**ABOUT THIS EXERCISE**
Every record below should be copied exactly, with the pictures left out.

**THE RECORDS**

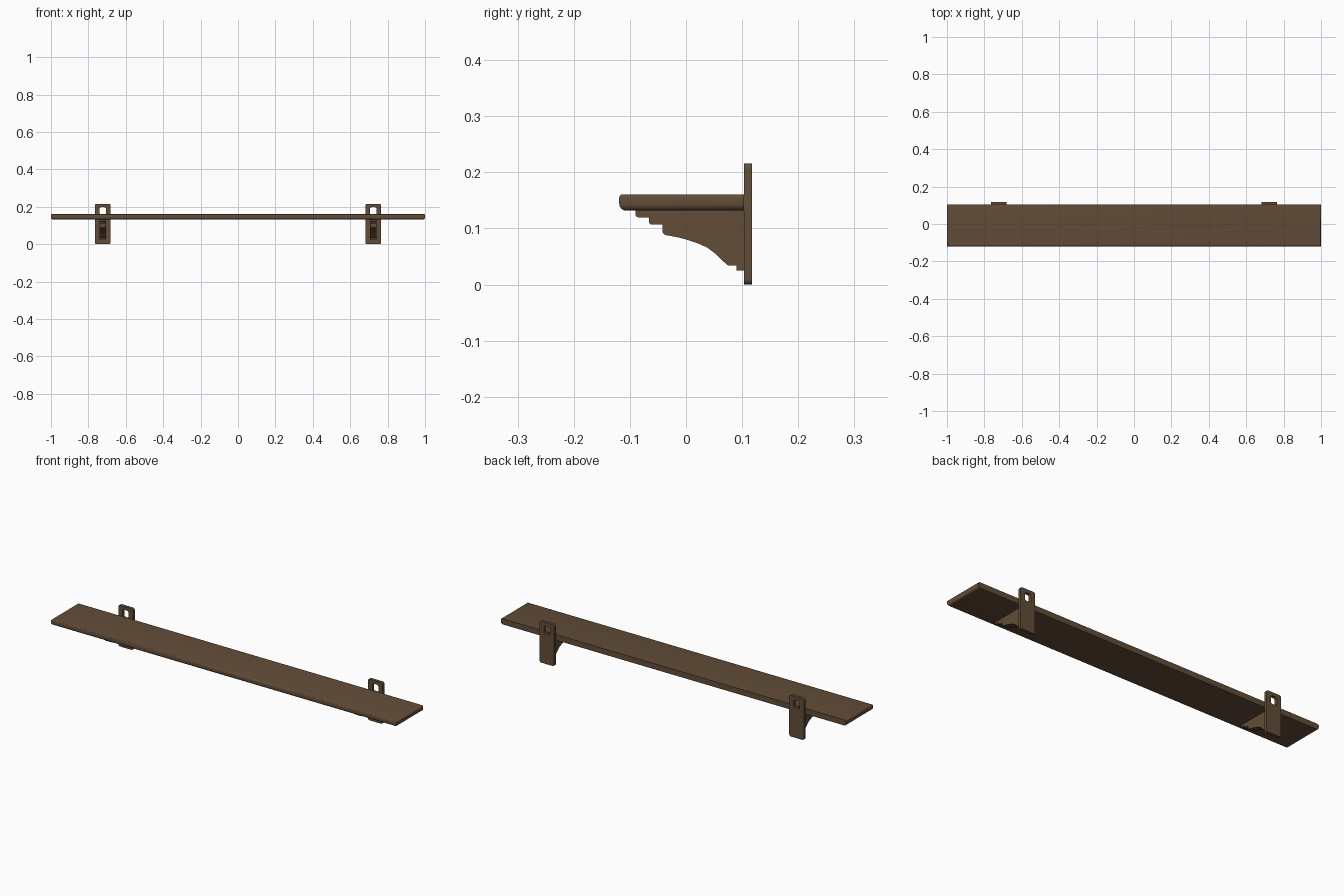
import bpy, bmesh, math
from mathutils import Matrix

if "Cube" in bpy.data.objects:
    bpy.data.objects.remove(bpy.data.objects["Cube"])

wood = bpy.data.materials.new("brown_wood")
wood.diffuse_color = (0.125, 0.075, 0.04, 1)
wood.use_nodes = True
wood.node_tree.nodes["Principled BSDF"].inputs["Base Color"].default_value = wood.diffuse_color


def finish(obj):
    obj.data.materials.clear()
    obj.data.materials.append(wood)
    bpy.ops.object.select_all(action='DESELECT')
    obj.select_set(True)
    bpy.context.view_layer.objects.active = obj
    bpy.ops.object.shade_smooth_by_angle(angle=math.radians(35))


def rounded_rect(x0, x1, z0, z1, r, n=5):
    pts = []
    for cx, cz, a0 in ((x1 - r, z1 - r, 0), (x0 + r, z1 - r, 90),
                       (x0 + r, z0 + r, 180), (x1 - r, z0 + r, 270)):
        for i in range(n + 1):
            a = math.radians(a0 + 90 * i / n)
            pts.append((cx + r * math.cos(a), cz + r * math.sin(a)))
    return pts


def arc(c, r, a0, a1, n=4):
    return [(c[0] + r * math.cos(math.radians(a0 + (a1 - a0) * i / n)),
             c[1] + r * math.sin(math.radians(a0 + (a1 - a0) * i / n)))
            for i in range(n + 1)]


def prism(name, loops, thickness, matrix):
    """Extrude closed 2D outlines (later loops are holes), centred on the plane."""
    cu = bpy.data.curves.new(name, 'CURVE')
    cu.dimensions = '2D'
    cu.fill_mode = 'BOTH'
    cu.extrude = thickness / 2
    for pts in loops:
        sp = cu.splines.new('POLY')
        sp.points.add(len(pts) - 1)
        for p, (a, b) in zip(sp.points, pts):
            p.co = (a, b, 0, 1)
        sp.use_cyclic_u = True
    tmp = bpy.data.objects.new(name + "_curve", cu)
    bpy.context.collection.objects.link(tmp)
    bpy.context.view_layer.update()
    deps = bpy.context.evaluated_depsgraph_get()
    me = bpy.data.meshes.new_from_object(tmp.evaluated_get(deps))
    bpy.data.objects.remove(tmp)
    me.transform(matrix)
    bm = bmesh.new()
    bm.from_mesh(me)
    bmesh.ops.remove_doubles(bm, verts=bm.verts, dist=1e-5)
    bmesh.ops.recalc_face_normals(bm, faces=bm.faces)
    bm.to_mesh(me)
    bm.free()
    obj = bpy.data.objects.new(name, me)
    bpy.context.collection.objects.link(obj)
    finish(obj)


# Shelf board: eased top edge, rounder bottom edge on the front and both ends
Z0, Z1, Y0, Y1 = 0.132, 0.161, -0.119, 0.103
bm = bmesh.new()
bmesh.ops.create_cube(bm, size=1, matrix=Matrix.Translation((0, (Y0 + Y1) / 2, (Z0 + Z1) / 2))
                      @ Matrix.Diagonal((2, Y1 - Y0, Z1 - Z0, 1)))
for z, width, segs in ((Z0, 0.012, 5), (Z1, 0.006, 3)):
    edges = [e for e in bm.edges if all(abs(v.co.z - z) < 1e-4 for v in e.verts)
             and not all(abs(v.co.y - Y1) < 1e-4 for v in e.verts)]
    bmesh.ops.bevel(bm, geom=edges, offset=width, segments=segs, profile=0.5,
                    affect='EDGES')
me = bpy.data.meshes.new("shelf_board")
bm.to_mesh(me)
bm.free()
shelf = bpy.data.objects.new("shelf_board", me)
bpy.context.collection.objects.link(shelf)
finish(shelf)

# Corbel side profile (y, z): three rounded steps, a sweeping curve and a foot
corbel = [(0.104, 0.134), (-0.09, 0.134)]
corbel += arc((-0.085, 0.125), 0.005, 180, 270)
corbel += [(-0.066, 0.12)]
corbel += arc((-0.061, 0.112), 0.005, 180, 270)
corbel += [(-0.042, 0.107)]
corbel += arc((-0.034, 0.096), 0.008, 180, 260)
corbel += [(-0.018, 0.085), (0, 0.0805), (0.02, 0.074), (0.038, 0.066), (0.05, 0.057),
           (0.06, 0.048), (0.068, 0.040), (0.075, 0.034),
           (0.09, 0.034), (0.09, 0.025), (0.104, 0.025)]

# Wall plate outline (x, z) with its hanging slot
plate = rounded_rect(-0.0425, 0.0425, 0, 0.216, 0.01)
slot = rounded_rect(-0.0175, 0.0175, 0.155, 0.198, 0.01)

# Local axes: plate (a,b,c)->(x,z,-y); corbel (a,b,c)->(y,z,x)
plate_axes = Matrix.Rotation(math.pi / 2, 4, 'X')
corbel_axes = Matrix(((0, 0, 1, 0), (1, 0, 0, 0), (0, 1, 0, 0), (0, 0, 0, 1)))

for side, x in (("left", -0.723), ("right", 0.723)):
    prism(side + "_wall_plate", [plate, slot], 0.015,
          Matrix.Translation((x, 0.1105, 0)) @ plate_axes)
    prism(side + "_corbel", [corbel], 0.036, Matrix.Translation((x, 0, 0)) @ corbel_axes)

**EXERCISE RESULT**
import bpy, bmesh, math
from mathutils import Matrix

if "Cube" in bpy.data.objects:
    bpy.data.objects.remove(bpy.data.objects["Cube"])

wood = bpy.data.materials.new("brown_wood")
wood.diffuse_color = (0.125, 0.075, 0.04, 1)
wood.use_nodes = True
wood.node_tree.nodes["Principled BSDF"].inputs["Base Color"].default_value = wood.diffuse_color


def finish(obj):
    obj.data.materials.clear()
    obj.data.materials.append(wood)
    bpy.ops.object.select_all(action='DESELECT')
    obj.select_set(True)
    bpy.context.view_layer.objects.active = obj
    bpy.ops.object.shade_smooth_by_angle(angle=math.radians(35))


def rounded_rect(x0, x1, z0, z1, r, n=5):
    pts = []
    for cx, cz, a0 in ((x1 - r, z1 - r, 0), (x0 + r, z1 - r, 90),
                       (x0 + r, z0 + r, 180), (x1 - r, z0 + r, 270)):
        for i in range(n + 1):
            a = math.radians(a0 + 90 * i / n)
            pts.append((cx + r * math.cos(a), cz + r * math.sin(a)))
    return pts


def arc(c, r, a0, a1, n=4):
    return [(c[0] + r * math.cos(math.radians(a0 + (a1 - a0) * i / n)),
             c[1] + r * math.sin(math.radians(a0 + (a1 - a0) * i / n)))
            for i in range(n + 1)]


def prism(name, loops, thickness, matrix):
    """Extrude closed 2D outlines (later loops are holes), centred on the plane."""
    cu = bpy.data.curves.new(name, 'CURVE')
    cu.dimensions = '2D'
    cu.fill_mode = 'BOTH'
    cu.extrude = thickness / 2
    for pts in loops:
        sp = cu.splines.new('POLY')
        sp.points.add(len(pts) - 1)
        for p, (a, b) in zip(sp.points, pts):
            p.co = (a, b, 0, 1)
        sp.use_cyclic_u = True
    tmp = bpy.data.objects.new(name + "_curve", cu)
    bpy.context.collection.objects.link(tmp)
    bpy.context.view_layer.update()
    deps = bpy.context.evaluated_depsgraph_get()
    me = bpy.data.meshes.new_from_object(tmp.evaluated_get(deps))
    bpy.data.objects.remove(tmp)
    me.transform(matrix)
    bm = bmesh.new()
    bm.from_mesh(me)
    bmesh.ops.remove_doubles(bm, verts=bm.verts, dist=1e-5)
    bmesh.ops.recalc_face_normals(bm, faces=bm.faces)
    bm.to_mesh(me)
    bm.free()
    obj = bpy.data.objects.new(name, me)
    bpy.context.collection.objects.link(obj)
    finish(obj)


# Shelf board: eased top edge, rounder bottom edge on the front and both ends
Z0, Z1, Y0, Y1 = 0.132, 0.161, -0.119, 0.103
bm = bmesh.new()
bmesh.ops.create_cube(bm, size=1, matrix=Matrix.Translation((0, (Y0 + Y1) / 2, (Z0 + Z1) / 2))
                      @ Matrix.Diagonal((2, Y1 - Y0, Z1 - Z0, 1)))
for z, width, segs in ((Z0, 0.012, 5), (Z1, 0.006, 3)):
    edges = [e for e in bm.edges if all(abs(v.co.z - z) < 1e-4 for v in e.verts)
             and not all(abs(v.co.y - Y1) < 1e-4 for v in e.verts)]
    bmesh.ops.bevel(bm, geom=edges, offset=width, segments=segs, profile=0.5,
                    affect='EDGES')
me = bpy.data.meshes.new("shelf_board")
bm.to_mesh(me)
bm.free()
shelf = bpy.data.objects.new("shelf_board", me)
bpy.context.collection.objects.link(shelf)
finish(shelf)

# Corbel side profile (y, z): three rounded steps, a sweeping curve and a foot
corbel = [(0.104, 0.134), (-0.09, 0.134)]
corbel += arc((-0.085, 0.125), 0.005, 180, 270)
corbel += [(-0.066, 0.12)]
corbel += arc((-0.061, 0.112), 0.005, 180, 270)
corbel += [(-0.042, 0.107)]
corbel += arc((-0.034, 0.096), 0.008, 180, 260)
corbel += [(-0.018, 0.085), (0, 0.0805), (0.02, 0.074), (0.038, 0.066), (0.05, 0.057),
           (0.06, 0.048), (0.068, 0.040), (0.075, 0.034),
           (0.09, 0.034), (0.09, 0.025), (0.104, 0.025)]

# Wall plate outline (x, z) with its hanging slot
plate = rounded_rect(-0.0425, 0.0425, 0, 0.216, 0.01)
slot = rounded_rect(-0.0175, 0.0175, 0.155, 0.198, 0.01)

# Local axes: plate (a,b,c)->(x,z,-y); corbel (a,b,c)->(y,z,x)
plate_axes = Matrix.Rotation(math.pi / 2, 4, 'X')
corbel_axes = Matrix(((0, 0, 1, 0), (1, 0, 0, 0), (0, 1, 0, 0), (0, 0, 0, 1)))

for side, x in (("left", -0.723), ("right", 0.723)):
    prism(side + "_wall_plate", [plate, slot], 0.015,
          Matrix.Translation((x, 0.1105, 0)) @ plate_axes)
    prism(side + "_corbel", [corbel], 0.036, Matrix.Translation((x, 0, 0)) @ corbel_axes)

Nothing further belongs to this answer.